- [Task instructions] Among the records, find the lines that hold the string "holes" and return them.
#####
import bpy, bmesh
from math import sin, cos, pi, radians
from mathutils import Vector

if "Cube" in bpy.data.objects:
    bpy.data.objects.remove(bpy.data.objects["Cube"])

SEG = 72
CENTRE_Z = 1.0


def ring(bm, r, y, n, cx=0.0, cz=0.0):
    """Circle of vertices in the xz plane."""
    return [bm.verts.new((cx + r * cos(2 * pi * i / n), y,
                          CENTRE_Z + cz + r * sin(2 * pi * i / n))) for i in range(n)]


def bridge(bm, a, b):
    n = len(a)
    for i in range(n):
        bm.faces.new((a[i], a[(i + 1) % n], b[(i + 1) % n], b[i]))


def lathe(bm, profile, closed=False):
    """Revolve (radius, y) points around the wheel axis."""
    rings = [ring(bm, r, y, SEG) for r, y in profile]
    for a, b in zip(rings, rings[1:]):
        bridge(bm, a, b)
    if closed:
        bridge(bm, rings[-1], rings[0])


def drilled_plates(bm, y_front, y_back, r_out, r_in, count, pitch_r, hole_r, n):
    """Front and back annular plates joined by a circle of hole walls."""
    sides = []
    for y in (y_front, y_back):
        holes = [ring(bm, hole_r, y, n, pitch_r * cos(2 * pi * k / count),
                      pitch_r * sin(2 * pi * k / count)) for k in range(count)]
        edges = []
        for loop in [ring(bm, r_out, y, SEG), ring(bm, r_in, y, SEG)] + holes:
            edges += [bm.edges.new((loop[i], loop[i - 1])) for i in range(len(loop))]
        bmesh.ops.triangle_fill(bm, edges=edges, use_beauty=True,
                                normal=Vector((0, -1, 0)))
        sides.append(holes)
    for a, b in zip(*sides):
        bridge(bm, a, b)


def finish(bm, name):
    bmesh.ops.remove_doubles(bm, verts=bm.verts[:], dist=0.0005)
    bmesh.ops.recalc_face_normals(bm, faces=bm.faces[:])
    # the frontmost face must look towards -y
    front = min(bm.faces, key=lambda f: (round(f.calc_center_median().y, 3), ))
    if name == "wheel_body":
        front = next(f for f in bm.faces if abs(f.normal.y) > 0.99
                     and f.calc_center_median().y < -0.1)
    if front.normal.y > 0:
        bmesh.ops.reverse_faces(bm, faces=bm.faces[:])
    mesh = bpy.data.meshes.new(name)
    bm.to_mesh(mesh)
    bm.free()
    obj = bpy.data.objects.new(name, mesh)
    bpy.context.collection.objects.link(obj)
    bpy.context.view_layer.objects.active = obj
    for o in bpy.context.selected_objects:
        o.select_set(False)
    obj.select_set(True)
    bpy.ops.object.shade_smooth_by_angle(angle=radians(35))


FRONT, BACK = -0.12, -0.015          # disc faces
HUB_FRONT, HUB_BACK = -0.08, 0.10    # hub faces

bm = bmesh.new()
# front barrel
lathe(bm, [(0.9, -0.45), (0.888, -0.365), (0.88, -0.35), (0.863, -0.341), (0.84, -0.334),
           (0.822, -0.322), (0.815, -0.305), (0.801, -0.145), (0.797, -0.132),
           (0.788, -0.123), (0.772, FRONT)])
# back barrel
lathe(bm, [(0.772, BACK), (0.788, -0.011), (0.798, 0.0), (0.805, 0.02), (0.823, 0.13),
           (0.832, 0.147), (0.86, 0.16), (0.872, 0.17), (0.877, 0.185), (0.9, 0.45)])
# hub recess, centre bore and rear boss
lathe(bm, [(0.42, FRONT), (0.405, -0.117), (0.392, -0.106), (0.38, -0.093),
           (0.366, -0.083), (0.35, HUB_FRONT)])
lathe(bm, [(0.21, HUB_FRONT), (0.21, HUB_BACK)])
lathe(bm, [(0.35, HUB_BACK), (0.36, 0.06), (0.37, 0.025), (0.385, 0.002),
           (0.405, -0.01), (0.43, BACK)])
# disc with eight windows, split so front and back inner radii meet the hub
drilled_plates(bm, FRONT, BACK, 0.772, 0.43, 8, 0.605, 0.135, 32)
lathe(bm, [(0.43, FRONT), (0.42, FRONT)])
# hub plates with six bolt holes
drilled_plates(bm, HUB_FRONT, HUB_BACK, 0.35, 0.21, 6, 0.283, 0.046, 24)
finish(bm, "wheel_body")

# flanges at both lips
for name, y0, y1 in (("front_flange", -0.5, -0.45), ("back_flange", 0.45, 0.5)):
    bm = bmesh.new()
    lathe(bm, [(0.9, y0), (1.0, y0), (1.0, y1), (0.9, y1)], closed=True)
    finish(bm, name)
#####
- [Exercise result]
        holes = [ring(bm, hole_r, y, n, pitch_r * cos(2 * pi * k / count),
        for loop in [ring(bm, r_out, y, SEG), ring(bm, r_in, y, SEG)] + holes:
        sides.append(holes)
# hub plates with six bolt holes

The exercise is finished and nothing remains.